New downtown gallery hopes to bring edgier pieces to light

By Scott Hewitt, Columbian Arts & Features Reporter



If You Go

• What: “Abstract Reality,” artists reception and grand opening of Art at the Cave.

Featuring: New works by Anne John, Cynthia Heise, Kathi Rick

When: 5 to 9 p.m. today. Exhibit continues through Oct. 28.

Where:, 108 E. Evergreen Blvd.

Admission: Free

On the web:

• First Friday Art Walk: Download the monthly “hotsheet” at

When you venture into a cave, you’re wise to expect the unexpected. Caves contain challenges and mysteries, unsettling twists and turns, drops into darkness, bursts of air and light. The new Art at the Cave gallery on Evergreen Boulevard in downtown Vancouver isn’t exactly like that; it’s a big, airy space with pristine white walls and a gleaming wood floor. Curator Anne John means to keep it that way, she said; even with artworks occupying those walls, there’s enough room so each seems to stand alone, rather than jostling neighboring artworks for your eyeballs’ attention.

“The gallery itself is a work of art,” John said.

But the mission of the place will always be “experimental” in that cavelike way, John said during a recent preview of the place: challenging, audacious and bold. Artworks will be selected for their excellence and their daring, John said, not their saleability.

“We’re not judging art based on commercial qualities,” she said. “We do art to express ourselves.”

John’s partners in creating and launching the gallery are two longtime artist friends of hers with very different visions; the three women’s works make up this month’s grand opening exhibit, “Abstract Reality.” Don’t miss it during tonight’s Friday Art Walk.

Nearest the front door and picture windows are the large, luminous paintings of John, who blends human figures with symbolic, surreal environments; in back, in a raised upper gallery that also provides a broad view of the place, are the colorful, whimsical dreamscapes of painter Cynthia Heise; and, plopped right in the middle of the main floor, is a tiny “black box theater” where performance and multimedia artist Kathi Rick will show “The Whale,” a flowing multi-screen video that’s “a contrast of beauty horror and grace,” she said.

The enclosed black box will serve as an experimental media space, Rick said — and a convenient spot for posting an “adult content” disclaimer on the exterior.

“We mean to shake things up,” Rick said.


Art at the Cave has opened its doors just around the corner from the former North Bank Artists Gallery, which closed its own doors a few months ago after giving up on trying to afford its rising Main Street rent.

But its founders emphasized that Art at the Cave is not aiming to replace North Bank, a co-op business that emphasized local artists and open calls to the whole community to exhibit works on broad themes. Art at the Cave aims to fill some of the public gaps left by North Bank’s departure — such as artist talks and community conversations about the role of art — but its founders said they hope to exhibit outside artists with bigger reputations.

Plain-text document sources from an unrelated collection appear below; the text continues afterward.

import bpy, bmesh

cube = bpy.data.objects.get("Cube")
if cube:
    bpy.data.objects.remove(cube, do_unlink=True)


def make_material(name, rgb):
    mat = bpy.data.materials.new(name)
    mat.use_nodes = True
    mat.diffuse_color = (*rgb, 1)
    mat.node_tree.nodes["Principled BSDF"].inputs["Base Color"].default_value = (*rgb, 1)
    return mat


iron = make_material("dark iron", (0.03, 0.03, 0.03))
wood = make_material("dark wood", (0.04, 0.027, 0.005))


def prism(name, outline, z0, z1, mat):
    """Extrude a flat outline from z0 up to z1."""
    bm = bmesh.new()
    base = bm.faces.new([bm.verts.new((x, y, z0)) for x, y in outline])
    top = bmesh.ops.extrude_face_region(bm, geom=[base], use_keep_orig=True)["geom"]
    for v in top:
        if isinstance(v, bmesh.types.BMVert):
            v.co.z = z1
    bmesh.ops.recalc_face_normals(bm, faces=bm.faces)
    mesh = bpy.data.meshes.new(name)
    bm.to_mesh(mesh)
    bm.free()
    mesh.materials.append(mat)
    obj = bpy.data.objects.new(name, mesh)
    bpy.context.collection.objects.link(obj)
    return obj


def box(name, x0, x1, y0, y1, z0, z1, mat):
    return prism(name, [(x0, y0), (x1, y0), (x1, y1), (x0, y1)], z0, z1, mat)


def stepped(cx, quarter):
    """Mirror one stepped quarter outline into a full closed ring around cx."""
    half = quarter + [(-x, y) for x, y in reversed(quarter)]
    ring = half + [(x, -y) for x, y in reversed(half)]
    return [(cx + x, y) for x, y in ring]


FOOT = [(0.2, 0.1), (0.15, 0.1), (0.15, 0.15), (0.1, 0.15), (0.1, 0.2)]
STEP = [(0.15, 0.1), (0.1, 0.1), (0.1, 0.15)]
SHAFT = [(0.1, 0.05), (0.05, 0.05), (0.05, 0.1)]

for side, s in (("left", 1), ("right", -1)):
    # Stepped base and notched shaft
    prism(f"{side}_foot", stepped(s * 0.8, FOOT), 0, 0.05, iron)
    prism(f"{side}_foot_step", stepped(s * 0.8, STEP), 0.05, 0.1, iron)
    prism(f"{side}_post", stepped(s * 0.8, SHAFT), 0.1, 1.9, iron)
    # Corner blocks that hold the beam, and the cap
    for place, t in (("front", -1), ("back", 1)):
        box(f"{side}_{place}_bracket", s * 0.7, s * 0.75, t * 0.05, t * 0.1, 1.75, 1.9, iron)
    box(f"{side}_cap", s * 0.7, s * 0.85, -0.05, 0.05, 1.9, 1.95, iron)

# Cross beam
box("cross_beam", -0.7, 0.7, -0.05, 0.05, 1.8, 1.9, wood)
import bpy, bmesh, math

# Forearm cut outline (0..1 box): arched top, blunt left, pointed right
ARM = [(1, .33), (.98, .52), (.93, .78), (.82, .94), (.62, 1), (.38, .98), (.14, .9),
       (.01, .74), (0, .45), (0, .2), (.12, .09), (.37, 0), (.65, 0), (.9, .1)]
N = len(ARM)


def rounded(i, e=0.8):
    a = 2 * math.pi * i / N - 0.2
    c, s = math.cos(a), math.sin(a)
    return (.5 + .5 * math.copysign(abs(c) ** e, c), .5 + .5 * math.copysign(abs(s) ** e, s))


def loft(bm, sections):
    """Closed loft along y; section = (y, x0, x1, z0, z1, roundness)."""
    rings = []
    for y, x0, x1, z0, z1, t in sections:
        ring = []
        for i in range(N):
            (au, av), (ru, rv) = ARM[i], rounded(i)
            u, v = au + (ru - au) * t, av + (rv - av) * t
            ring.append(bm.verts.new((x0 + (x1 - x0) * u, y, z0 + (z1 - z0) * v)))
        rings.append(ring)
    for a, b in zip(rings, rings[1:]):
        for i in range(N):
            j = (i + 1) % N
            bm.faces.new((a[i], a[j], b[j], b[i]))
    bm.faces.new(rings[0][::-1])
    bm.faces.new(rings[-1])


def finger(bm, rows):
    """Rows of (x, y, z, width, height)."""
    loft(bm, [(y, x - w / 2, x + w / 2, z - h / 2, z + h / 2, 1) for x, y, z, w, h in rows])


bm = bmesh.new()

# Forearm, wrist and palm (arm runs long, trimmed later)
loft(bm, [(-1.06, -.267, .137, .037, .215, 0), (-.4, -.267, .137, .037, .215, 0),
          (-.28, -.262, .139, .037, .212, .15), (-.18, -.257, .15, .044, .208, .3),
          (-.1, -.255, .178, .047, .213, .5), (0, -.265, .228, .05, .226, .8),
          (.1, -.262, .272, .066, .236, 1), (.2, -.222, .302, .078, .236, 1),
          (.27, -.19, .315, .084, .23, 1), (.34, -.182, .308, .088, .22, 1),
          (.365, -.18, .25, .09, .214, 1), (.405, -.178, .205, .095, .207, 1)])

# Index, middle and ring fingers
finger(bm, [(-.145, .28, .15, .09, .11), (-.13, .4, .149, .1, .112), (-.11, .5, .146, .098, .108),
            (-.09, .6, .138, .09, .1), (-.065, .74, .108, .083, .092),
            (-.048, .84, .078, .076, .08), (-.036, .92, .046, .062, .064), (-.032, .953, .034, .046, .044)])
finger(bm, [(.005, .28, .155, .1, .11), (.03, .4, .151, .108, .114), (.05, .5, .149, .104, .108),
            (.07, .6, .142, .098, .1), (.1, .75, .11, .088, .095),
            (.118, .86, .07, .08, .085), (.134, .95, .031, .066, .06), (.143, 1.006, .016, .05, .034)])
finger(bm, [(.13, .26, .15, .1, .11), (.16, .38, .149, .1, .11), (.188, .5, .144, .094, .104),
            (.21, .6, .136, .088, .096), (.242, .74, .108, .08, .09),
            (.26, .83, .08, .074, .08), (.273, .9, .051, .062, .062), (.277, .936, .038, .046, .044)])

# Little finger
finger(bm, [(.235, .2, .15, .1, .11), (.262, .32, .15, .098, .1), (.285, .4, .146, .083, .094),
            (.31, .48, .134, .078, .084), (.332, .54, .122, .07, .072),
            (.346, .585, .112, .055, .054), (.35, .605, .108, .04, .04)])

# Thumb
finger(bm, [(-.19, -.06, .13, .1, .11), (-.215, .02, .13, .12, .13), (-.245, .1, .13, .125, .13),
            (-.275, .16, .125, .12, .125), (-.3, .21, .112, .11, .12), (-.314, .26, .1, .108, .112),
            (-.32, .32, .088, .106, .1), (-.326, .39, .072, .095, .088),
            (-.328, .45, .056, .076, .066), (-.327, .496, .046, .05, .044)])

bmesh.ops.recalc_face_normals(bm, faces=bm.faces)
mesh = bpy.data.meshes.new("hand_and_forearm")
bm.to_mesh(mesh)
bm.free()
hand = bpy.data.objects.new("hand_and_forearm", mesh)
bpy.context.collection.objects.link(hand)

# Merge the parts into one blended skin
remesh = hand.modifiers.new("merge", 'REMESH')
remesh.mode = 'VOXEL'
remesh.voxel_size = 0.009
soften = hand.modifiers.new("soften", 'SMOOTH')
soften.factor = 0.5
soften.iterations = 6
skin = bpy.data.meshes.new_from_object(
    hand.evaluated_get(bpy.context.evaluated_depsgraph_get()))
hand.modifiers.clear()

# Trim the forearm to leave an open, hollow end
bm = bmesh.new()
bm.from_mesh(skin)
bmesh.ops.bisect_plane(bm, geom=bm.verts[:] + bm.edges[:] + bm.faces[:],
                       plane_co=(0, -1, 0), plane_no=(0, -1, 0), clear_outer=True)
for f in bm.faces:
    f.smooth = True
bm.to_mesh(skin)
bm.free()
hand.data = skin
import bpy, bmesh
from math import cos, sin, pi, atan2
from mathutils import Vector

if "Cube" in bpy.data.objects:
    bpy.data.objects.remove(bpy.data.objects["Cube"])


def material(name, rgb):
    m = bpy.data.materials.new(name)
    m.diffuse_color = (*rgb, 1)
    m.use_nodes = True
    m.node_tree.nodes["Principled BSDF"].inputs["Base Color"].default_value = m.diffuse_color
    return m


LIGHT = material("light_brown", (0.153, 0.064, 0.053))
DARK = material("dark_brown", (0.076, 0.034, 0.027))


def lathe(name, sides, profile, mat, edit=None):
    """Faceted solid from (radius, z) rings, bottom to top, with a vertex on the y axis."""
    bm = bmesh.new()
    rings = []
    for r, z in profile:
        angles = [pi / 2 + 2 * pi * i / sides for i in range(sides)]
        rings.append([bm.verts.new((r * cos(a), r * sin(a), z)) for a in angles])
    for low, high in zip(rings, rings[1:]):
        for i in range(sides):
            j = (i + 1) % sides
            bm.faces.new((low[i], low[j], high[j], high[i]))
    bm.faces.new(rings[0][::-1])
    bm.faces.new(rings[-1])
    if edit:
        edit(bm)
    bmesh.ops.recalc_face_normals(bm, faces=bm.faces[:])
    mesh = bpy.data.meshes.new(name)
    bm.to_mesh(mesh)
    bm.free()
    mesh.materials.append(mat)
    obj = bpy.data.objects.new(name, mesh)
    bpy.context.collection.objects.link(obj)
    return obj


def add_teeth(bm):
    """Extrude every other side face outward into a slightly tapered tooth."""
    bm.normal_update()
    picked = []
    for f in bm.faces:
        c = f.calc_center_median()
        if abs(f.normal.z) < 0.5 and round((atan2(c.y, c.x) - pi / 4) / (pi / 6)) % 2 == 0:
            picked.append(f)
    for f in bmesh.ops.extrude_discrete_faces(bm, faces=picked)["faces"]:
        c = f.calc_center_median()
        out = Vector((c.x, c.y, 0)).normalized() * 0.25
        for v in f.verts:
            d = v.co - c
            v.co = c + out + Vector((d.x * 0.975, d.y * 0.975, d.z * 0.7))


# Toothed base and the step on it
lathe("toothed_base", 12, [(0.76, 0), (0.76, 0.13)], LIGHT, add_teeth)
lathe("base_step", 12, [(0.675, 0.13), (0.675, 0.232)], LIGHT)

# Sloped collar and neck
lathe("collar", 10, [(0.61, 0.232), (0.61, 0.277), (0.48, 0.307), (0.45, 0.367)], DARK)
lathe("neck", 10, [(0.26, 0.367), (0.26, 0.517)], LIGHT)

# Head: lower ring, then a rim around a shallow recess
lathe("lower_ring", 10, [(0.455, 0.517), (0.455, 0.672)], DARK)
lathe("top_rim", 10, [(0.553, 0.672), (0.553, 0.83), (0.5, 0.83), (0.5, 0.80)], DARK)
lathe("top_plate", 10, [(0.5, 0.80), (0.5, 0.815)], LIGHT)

“We want to go outside the bounds of what’s usually presented down here” in downtown Vancouver, Rick said. “There is a lot of art out there. We think Vancouver is ready to see it. I get goosebumps thinking about the possibilities.”

John and her friends started cooking up the idea of a new, edgier art gallery that they would manage themselves several years ago, they said. John’s son, who works with developer C.E. John, took care of remodeling the antique downtown space.

There were surprises and challenges, such as asbestos abatement and diverting a long wheelchair ramp, which would have interrupted the main room, into a better use of space as well as a work of art in its own right. The ramp now takes an elbow turn and helps separate the upper gallery from the lower one.

“Our feeling in the end is that we took this hole in the wall, and all this magic happened,” John said. “The way it came out is beautiful.”

And who paid for all that?

“My mother left me a little lump sum,” John said. “She loved art. She was an art collector. I am turning 70 and I decided to spend the money in a way she would have really loved and appreciated.”